The one-day meeting was divided into a plenary session in the morning where the members discussed the strategic planning for the Group. During the afternoon session, participants were divided into two working groups, one addressing the “objectives, strategies and the work plan” and the other the “Group structure”.
One of the major issues that was addressed by the Group members is how to institutionalise the AWGTJ. The members emphasised on connecting with other institutions such as some of the UN bodies, which would contribute to the efforts of widening the Group networking, field of operability and visibility. This issue led the discussions to the identity of the Group, which helped clarify its goals and missions and thus will help in working comfortably with governments. In this regard, members were unanimous on the need to break the political lock in order to start the transitional justice process, a major challenge in most countries of the region. Working closely with the governments was considered crucial both in countries where a process has been targeted and in others still trying to build a national momentum.

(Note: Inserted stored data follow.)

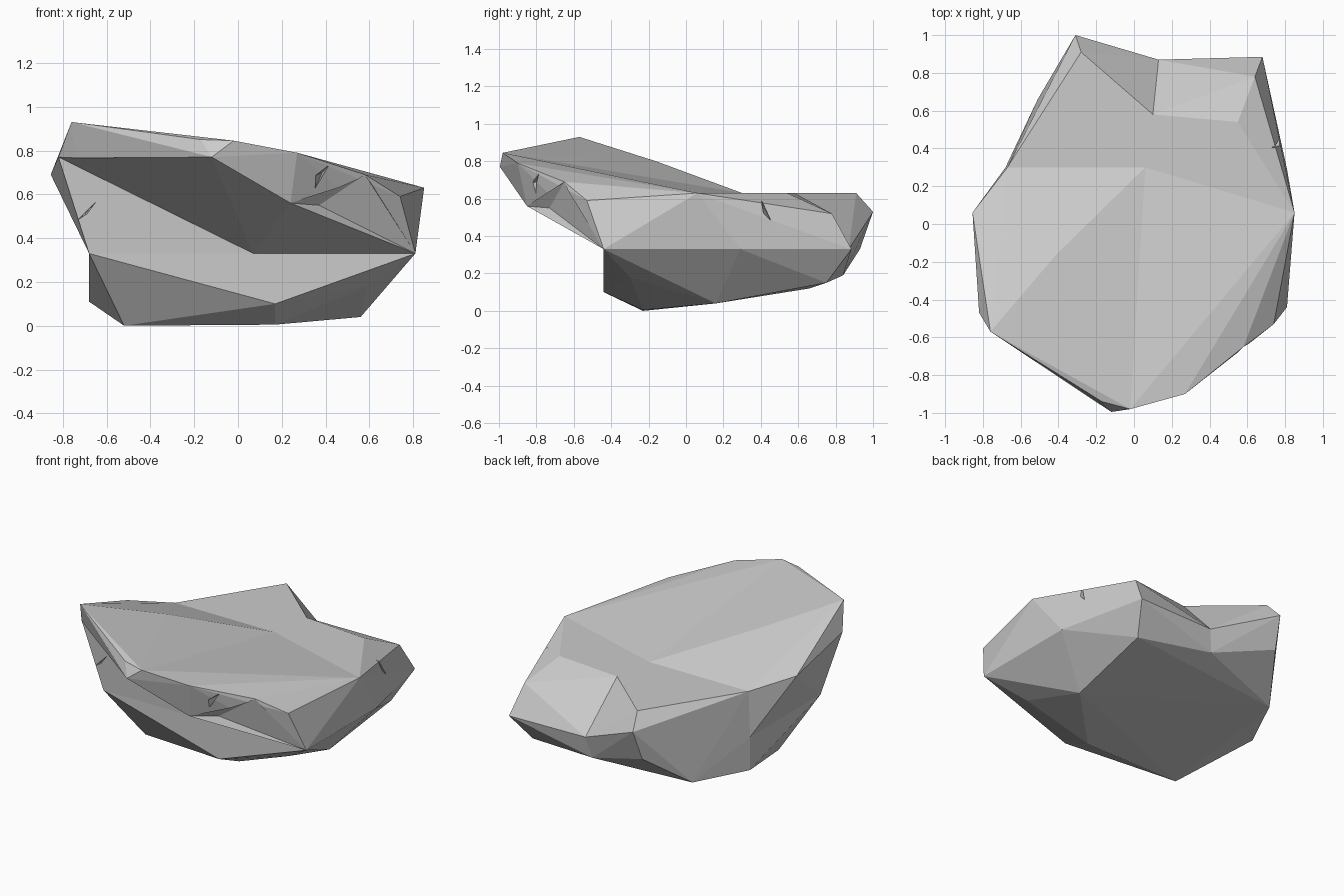
import bpy, bmesh

if "Cube" in bpy.data.objects:
    bpy.data.objects.remove(bpy.data.objects["Cube"])


def hull(name, points, helper=False):
    """Convex faceted block around a few corner points."""
    bm = bmesh.new()
    for p in points:
        bm.verts.new(p)
    bmesh.ops.convex_hull(bm, input=bm.verts)
    loose = [v for v in bm.verts if not v.link_faces]
    bmesh.ops.delete(bm, geom=loose, context='VERTS')
    bmesh.ops.recalc_face_normals(bm, faces=bm.faces)
    me = bpy.data.meshes.new(name)
    bm.to_mesh(me)
    bm.free()
    ob = bpy.data.objects.new(name, me)
    bpy.context.collection.objects.link(ob)
    if helper:
        ob.hide_render = True
        ob.hide_set(True)
        ob.display_type = 'WIRE'
    return ob


# corners shared between the blocks
seam = [(-.68, -.44, .33), (.81, -.44, .33), (.81, .29, .33), (-.68, .30, .33)]
seam_mid = (.07, -.44, .33)
back_mid = [(.13, .87, .33), (.10, .84, .19)]
back_left_low = [(-.33, .93, .33), (-.51, .66, .12), (-.68, .30, .11)]
right_low = [(.60, .75, .15), (.56, .16, .04)]
fold_left, fold_mid, fold_right = (-.67, .30, .63), (.06, .30, .63), (.85, .06, .63)
ridge_end = (.10, .58, .63)
lip_left, lip_tip, lip_top = (-.82, -.47, .77), (-.12, -.995, .77), (-.02, -.98, .845)
lip_under, lip_right = (.24, -.85, .56), (.58, -.65, .69)

# lower body, standing on the ground
rock = hull("rock", seam + back_mid + back_left_low + right_low + [
    (-.52, -.23, 0), (.17, -.23, .005), (.17, -.44, .10), (.59, -.30, .18), (0, 0, .5)])

# overhanging front slab, in two halves that meet in a shallow valley
front_left = hull("front_left_slab", seam + [
    fold_left, fold_mid, (-.41, -.16, .80), (-.855, .06, .69), lip_left,
    (-.76, -.57, .93), (-.17, -.94, .85), lip_tip, lip_top], True)
front_right = hull("front_right_slab", seam + [
    fold_mid, fold_right, lip_tip, lip_top, (.27, -.90, .79),
    lip_under, lip_right, (.74, -.53, .59)], True)

# flat-topped back left block
back_left = hull("back_left_block", back_mid + back_left_low + [
    fold_left, fold_mid, ridge_end, (-.28, .91, .63), (-.31, 1.0, .53),
    seam[3], (.1, .1, .3), (.3, .5, .3)], True)

# back right block with the sloping shoulder
back_right = hull("back_right_block", back_mid + right_low + [
    fold_mid, fold_right, ridge_end, (.55, .54, .63), (.64, .78, .52),
    (.68, .885, .33), seam[2], (.1, .1, .3)], True)

# hollows under the front lip
hollows = [
    hull("left_hollow", [lip_left, lip_tip, seam[0], seam_mid, (-.7, -.9, .3)], True),
    hull("middle_hollow", [lip_tip, lip_under, seam[0], seam_mid, (-.2, -.95, .35)], True),
    hull("right_hollow", [lip_under, lip_right, seam[1], (.37, -.73, .55), (.8, -.9, .5)], True)]

# thin wedges that chip cracks into the edges
cracks = [
    hull("front_crack", [(.44, -.90, .76), (.33, -.90, .58), (.34, -.90, .68), (.385, -.66, .70)], True),
    hull("left_crack", [(-.60, -.60, .62), (-.78, -.60, .44), (-.69, -.60, .50), (-.69, -.32, .52)], True),
    hull("right_crack", [(.88, .38, .65), (.88, .48, .43), (.88, .41, .50), (.62, .42, .55)], True)]

# join blocks, then cut hollows and cracks
for op, tools in (('UNION', [front_left, front_right, back_left, back_right]),
                  ('DIFFERENCE', hollows + cracks)):
    for tool in tools:
        m = rock.modifiers.new(tool.name, 'BOOLEAN')
        m.operation, m.solver, m.object = op, 'EXACT', tool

At the same time, the members tackled the sensitive issue of how best to take the local specificities of each country into consideration (in songs, theatre, the religious mosaic etc.). Some of the members even suggested working on a coalition with the International Coalition of Historic Site Museums of Conscience (built in 1999) when working on the collective memory issue in the concerned Arab countries. They were also unanimous on the necessity to have the current Group Strategy as an umbrella to national strategies when focusing on the specificities of each Arab transitional justice experience.